IV. Hanging objects swing. Vibration like passing of heavy trucks
or sensation of a jolt like a heavy ball striking the walls. Standing cars rock.
In the upper range of IV, wooden walls and frames creak.
V. Felt outdoors. Sleepers wakened. Liquids disturbed, some spilled. Small unstable objects displaced or upset. Doors swing, close, open. Shutters, pictures move. Pendulum clocks stop, start, change rate.
VI. Felt by all. Many frightened and run outdoors. Persons walk unsteadily. Windows, dishes, glassware broken. Knickknacks, books, etc., off shelves. Pictures off walls. Furniture overturned. Weak plaster, Masonry D1 cracked. Small bells ring (church and school). Trees, bushes shaken visibly or heard to rustle.
1 Masonry definitions from C.F. Richter's 1958 book, Elementary Seismology (W.H. Freeman and Company, San Francisco, California), are as follows: Masonry A--good workmanship, mortar, and design; reinforced, especially laterally; bound together by using steel, concrete, etc.; designed to resist lateral forces. Masonry B-good workmanship and mortar; reinforced but not designed in detail to resist lateral forces. Masonry Cordinary workmanship and mortar; no extreme weaknesses like failing to tie in at corners but not reinforced or designed against horizontal forces. Masonry D--weak materials such as adobe, poor mortar, low standards or workmanship; weak horizontally.
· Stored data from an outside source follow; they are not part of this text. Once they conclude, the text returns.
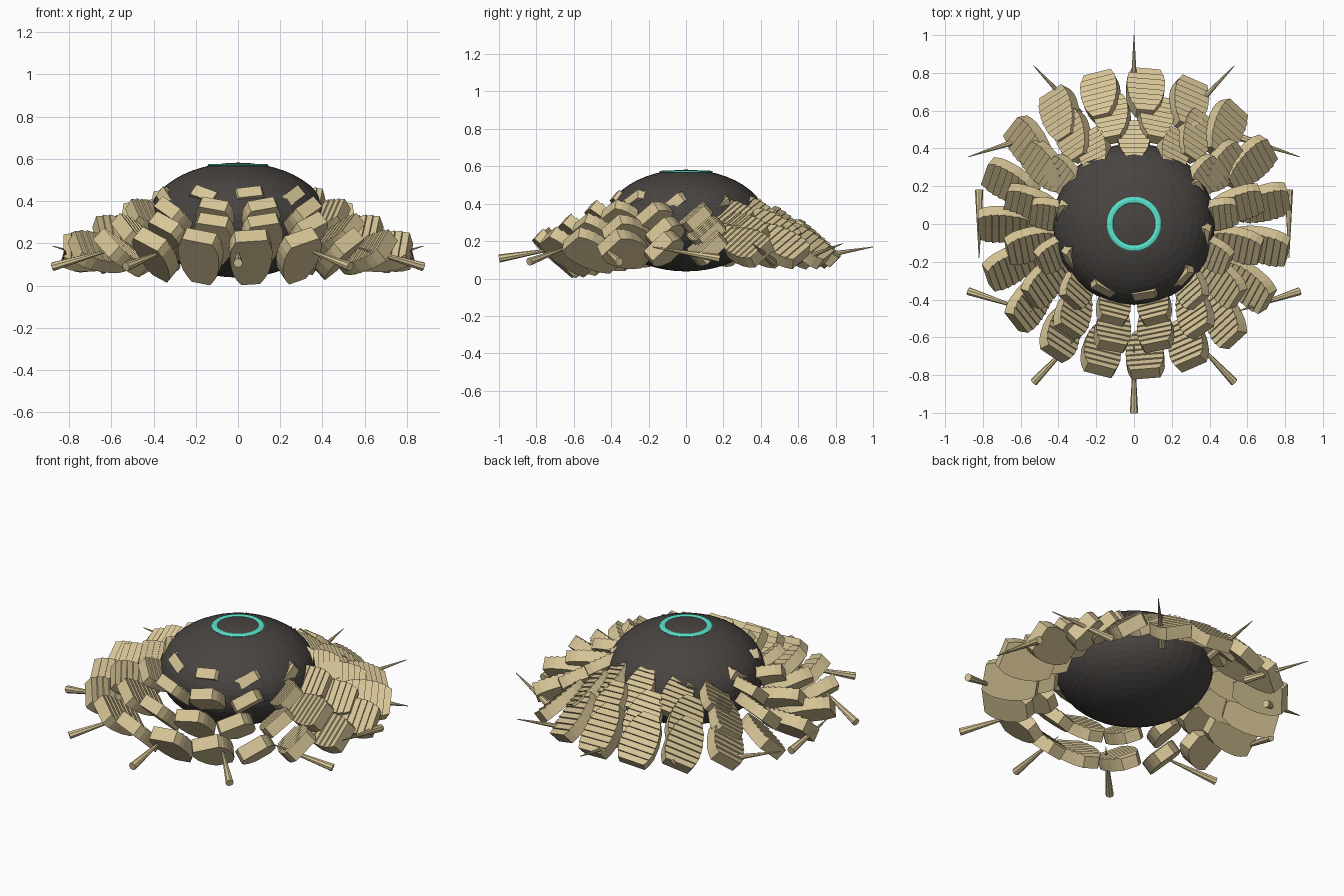
import bpy, bmesh, math
from mathutils import Euler

if "Cube" in bpy.data.objects:
    bpy.data.objects.remove(bpy.data.objects["Cube"])


def material(name, rgb):
    m = bpy.data.materials.new(name)
    m.diffuse_color = (*rgb, 1)
    m.use_nodes = True
    m.node_tree.nodes["Principled BSDF"].inputs["Base Color"].default_value = m.diffuse_color
    return m


TAN = material("bone", (0.68, 0.56, 0.31))
DARK = material("dark_shell", (0.065, 0.058, 0.053))
CYAN = material("glow", (0.1, 0.78, 0.62))


def tilt(a, t):
    # shared lean of plates and spikes around the body
    return Euler((-t * math.sin(a), t * math.cos(a), a - math.pi / 2))


# half width of the plate outline along its length, inner end first
OUTLINE = [(-0.19, 0.045), (-0.13, 0.082), (-0.04, 0.1), (0.05, 0.1), (0.105, 0.075)]


def width_at(y):
    for (y0, w0), (y1, w1) in zip(OUTLINE, OUTLINE[1:]):
        if y <= y1 + 1e-6:
            return w0 + (w1 - w0) * (y - y0) / (y1 - y0)


def plate_mesh(thick=0.066, ribs=8):
    # tapered slab with saw-tooth ridges across its top
    bm = bmesh.new()
    rows = []
    inner, outer = OUTLINE[0][0], OUTLINE[-1][0]
    step = (outer - inner) / ribs
    for i in range(ribs):
        for f, h in ((0, 0.0), (0.97, 0.009)):
            y = inner + (i + (1 if i == ribs - 1 and f else f)) * step
            w, z = width_at(y), thick / 2 + h
            rows.append([bm.verts.new(c) for c in
                         ((-w, y, -thick / 2), (w, y, -thick / 2), (w, y, z), (-w, y, z))])
    for a, b in zip(rows, rows[1:]):
        for k in range(4):
            bm.faces.new((a[k], a[(k + 1) % 4], b[(k + 1) % 4], b[k]))
    bm.faces.new(rows[0])
    bm.faces.new(rows[-1])
    bmesh.ops.recalc_face_normals(bm, faces=bm.faces)
    me = bpy.data.meshes.new("ribbed_plate")
    bm.to_mesh(me)
    bm.free()
    me.materials.append(TAN)
    return me


# body
bpy.ops.mesh.primitive_uv_sphere_add(segments=40, ring_count=24, location=(0, 0, 0.31))
body = bpy.context.object
body.name = "body"
body.scale = (0.428, 0.428, 0.272)
body.data.materials.append(DARK)

# glowing ring on top
bpy.ops.mesh.primitive_torus_add(major_radius=0.127, minor_radius=0.017, major_segments=48,
                                 minor_segments=8, location=(0, 0, 0.57))
ring = bpy.context.object
ring.name = "top_ring"
ring.scale.z = 0.4
ring.data.materials.append(CYAN)
bpy.ops.object.shade_smooth_by_angle()

# four rings of plates: count, phase in steps, radius, height, scale, lean
plate = plate_mesh()
for r, (count, phase, rad, z, s, t) in enumerate((
        (19, 0.5, 0.722, 0.16, 1.0, 0.77),
        (16, 0.5, 0.59, 0.243, 0.93, 0.75),
        (13, 0.25, 0.457, 0.325, 0.86, 0.73),
        (10, 0.75, 0.325, 0.39, 0.78, 0.70))):
    for k in range(count):
        a = (k + phase) * 2 * math.pi / count
        ob = bpy.data.objects.new(f"plate_ring{r + 1}_{k + 1}", plate)
        ob.location = (rad * math.cos(a), rad * math.sin(a), z)
        ob.rotation_euler = tilt(a, t)
        ob.scale = (s, s, s)
        bpy.context.collection.objects.link(ob)

# rim spikes
for k in range(12):
    a = k * math.pi / 6
    bpy.ops.mesh.primitive_cone_add(vertices=8, radius1=0.022, radius2=0.002, depth=0.365,
                                    location=(0.82 * math.cos(a), 0.82 * math.sin(a), 0.138),
                                    rotation=tilt(a, 1.4))
    spike = bpy.context.object
    spike.name = f"spike_{k + 1}"
    spike.data.materials.append(TAN)
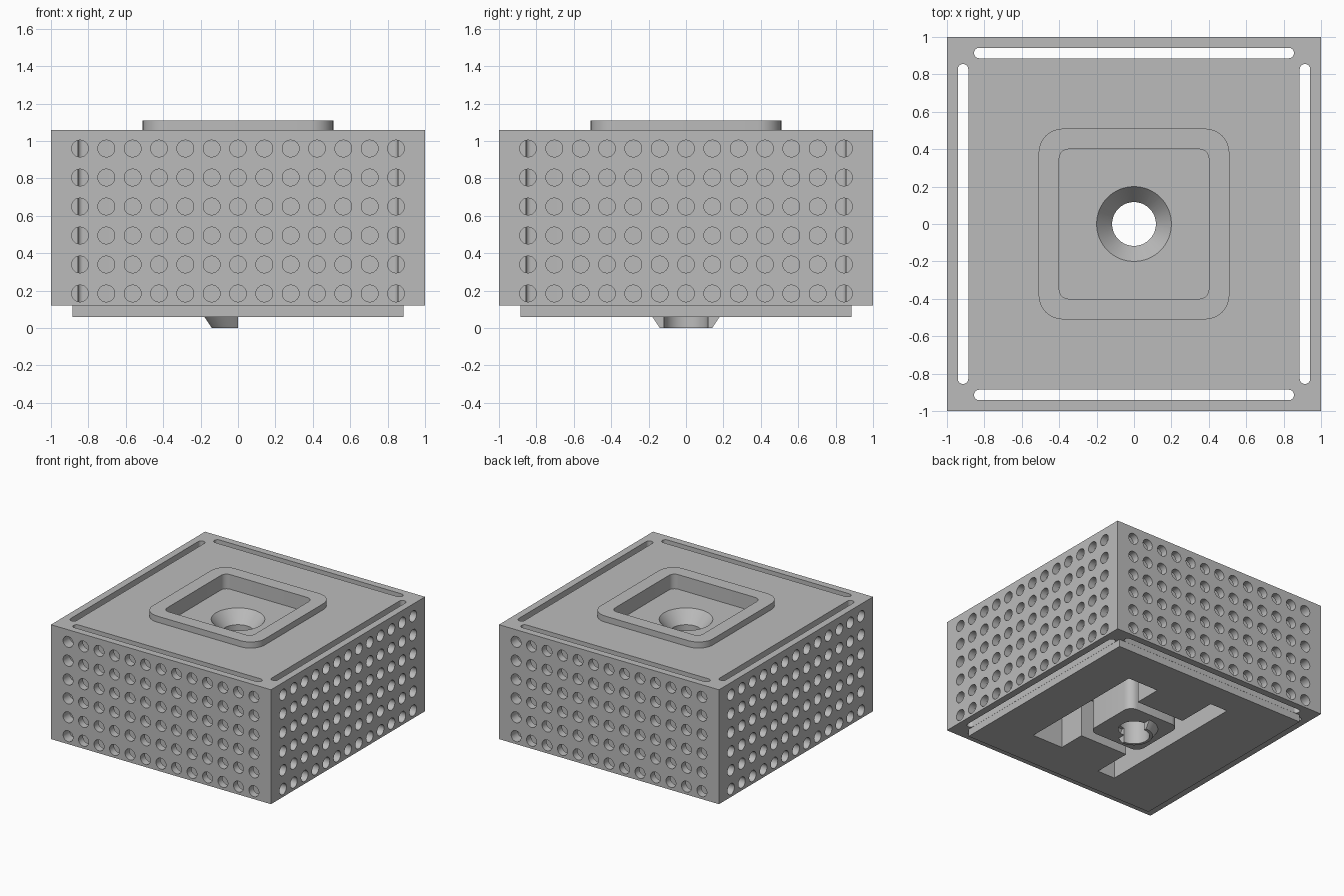
import bpy, bmesh, math
from mathutils import Matrix, Vector

if "Cube" in bpy.data.objects:
    bpy.data.objects.remove(bpy.data.objects["Cube"], do_unlink=True)

GREY = (0.5, 0.5, 0.5, 1)
mat = bpy.data.materials.new("plain_grey")
mat.use_nodes = True
mat.diffuse_color = GREY
mat.node_tree.nodes["Principled BSDF"].inputs["Base Color"].default_value = GREY


def finish(name, bm):
    bmesh.ops.recalc_face_normals(bm, faces=bm.faces)
    mesh = bpy.data.meshes.new(name)
    bm.to_mesh(mesh)
    bm.free()
    mesh.materials.append(mat)
    obj = bpy.data.objects.new(name, mesh)
    bpy.context.collection.objects.link(obj)
    return obj


def rounded_block(name, x0, x1, y0, y1, z0, z1, r=0.0, steps=8):
    """Upright prism with a rectangular outline and optional round corners."""
    bm = bmesh.new()
    corners = [(x1 - r, y1 - r), (x0 + r, y1 - r), (x0 + r, y0 + r), (x1 - r, y0 + r)]
    verts = []
    for i, (cx, cy) in enumerate(corners):
        for k in range(steps + 1 if r else 1):
            a = (i + k / steps) * math.pi / 2
            verts.append(bm.verts.new((cx + r * math.cos(a), cy + r * math.sin(a), z0)))
    bmesh.ops.remove_doubles(bm, verts=verts, dist=1e-5)
    face = bm.faces.new([v for v in verts if v.is_valid])
    top = bmesh.ops.extrude_face_region(bm, geom=[face])["geom"]
    bmesh.ops.translate(bm, vec=(0, 0, z1 - z0),
                        verts=[g for g in top if isinstance(g, bmesh.types.BMVert)])
    return finish(name, bm)


def frustum(name, r0, r1, z0, z1):
    bm = bmesh.new()
    bmesh.ops.create_cone(bm, cap_ends=True, segments=64, radius1=r0, radius2=r1,
                          depth=z1 - z0, matrix=Matrix.Translation((0, 0, (z0 + z1) / 2)))
    return finish(name, bm)


def combine(target, tool, operation="DIFFERENCE"):
    """Apply a boolean and discard the tool object."""
    tool.hide_render = True
    mod = target.modifiers.new("boolean", "BOOLEAN")
    mod.operation = operation
    mod.solver = "EXACT"
    mod.object = tool
    bpy.context.view_layer.update()
    graph = bpy.context.evaluated_depsgraph_get()
    mesh = bpy.data.meshes.new_from_object(target.evaluated_get(graph))
    target.modifiers.clear()
    target.data = mesh
    bpy.data.objects.remove(tool, do_unlink=True)


# Main block, base plate and raised rim
body = rounded_block("perforated_box", -1, 1, -1, 1, 0.12, 1.06)
combine(body, rounded_block("base_plate", -0.885, 0.885, -0.885, 0.885, 0.06, 0.12), "UNION")
combine(body, rounded_block("top_rim", -0.51, 0.51, -0.51, 0.51, 1.06, 1.11, 0.13), "UNION")

# Pocket inside the rim
combine(body, rounded_block("pocket", -0.4, 0.4, -0.4, 0.4, 0.99, 1.2, 0.05))

# Narrow slots running down through the box along each side
for s in (-1, 1):
    a, b = sorted((s * 0.886, s * 0.942))
    combine(body, rounded_block("slot", a, b, -0.855, 0.855, 0, 1.2, 0.0275))
    combine(body, rounded_block("slot", -0.855, 0.855, a, b, 0, 1.2, 0.0275))

# Grid of round holes opening from each side into the slots
bm = bmesh.new()
for side in range(4):
    turn = Matrix.Rotation(side * math.pi / 2, 4, "Z")
    for col in range(13):
        for row in range(6):
            spot = Vector(((col - 6) * 0.1408, -0.97, 0.185 + row * 0.155))
            bmesh.ops.create_cone(
                bm, cap_ends=True, segments=24, radius1=0.045, radius2=0.045, depth=0.11,
                matrix=turn @ Matrix.Translation(spot) @ Matrix.Rotation(math.pi / 2, 4, "X"))
combine(body, finish("side_holes", bm))

# Recess under the base: two bars joined by a middle section
for x0, x1, y in ((-0.36, -0.2, 0.66), (0.24, 0.52, 0.56), (-0.22, 0.26, 0.33)):
    combine(body, rounded_block("recess", x0, x1, -y, y, 0, 0.4))

# Central post left standing in the recess
combine(body, rounded_block("post", -0.24, 0.24, -0.24, 0.24, 0.06, 0.42, 0.07), "UNION")

# Half socket in the post and matching half boss below it
socket = frustum("socket", 0.18, 0.14, 0.06, 0.12)
combine(socket, rounded_block("half", -1, 0, -1, 1, -1, 1))
combine(body, socket)
boss = frustum("half_boss", 0.14, 0.18, 0, 0.06)
combine(boss, rounded_block("half", 0, 1, -1, 1, -1, 1))
combine(body, boss, "UNION")

# Countersunk hole through the centre
combine(body, frustum("centre_hole", 0.117, 0.117, -0.1, 1.3))
combine(body, frustum("countersink", 0.1165, 0.2, 0.89, 0.99))

# Smooth curved walls while keeping edges crisp
bpy.ops.object.select_all(action="DESELECT")
body.select_set(True)
bpy.context.view_layer.objects.active = body
bpy.ops.object.shade_smooth_by_angle(angle=math.radians(30))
VII. Difficult to stand. Noticed by drivers. Hanging objects quiver. Furniture broken. Damage to Masonry D, including cracks. Weak chimneys broken at roof line. Fall of plaster, loose bricks, stones, tiles, cornices also unbraced parapets and architectural ornaments. Some cracks in Masonry C. Waves on ponds, water turbid with mud. Small slides and caving in along sand or gravel banks. Large bells ring. Concrete irrigation ditches damaged.
VIII. Steering of cars affected. Damage to Masonry C: partial collapse. Some damage to Masonry B; none to Masonry A. Fall of stucco and some masonry walls. Twisting, fall of chimneys, factory stacks, monuments, towers, elevated tanks. Frame houses moved on foundations if not bolted down; loose panel walls thrown out. Decayed piling broken off. Branches broken from trees. Changes in flow or temperature of springs and wells. Cracks in wet ground and on steep slopes.
IX. General panic. Masonry D destroyed; Masonry C heavily damaged, sometimes with complete collapse; Masonry B seriously damaged. General damage to foundations. Frame structures, if not bolted down, shifted off foundations. Frames racked. Serious damage to reservoirs. Underground pipes broken. Conspicuous cracks in the ground. In alluviated areas, sand and mud ejected, earthquake fountains and sand craters.
X. Most masonry and frame structures destroyed with their
foundations. Some well-built wooden structures and bridges destroyed. Serious
damage to dams, dikes, embankments. Large landslides. Water thrown on banks of
canals, rivers, lakes, etc. Sand and mud shifted horizontally on beaches and
Rails bent slightly.
XI. Rails bent greatly. Underground pipelines completely out of service.
XII. Damage nearly total. Large rock masses displaced. Lines of sight and level distorted. Objects thrown in the air.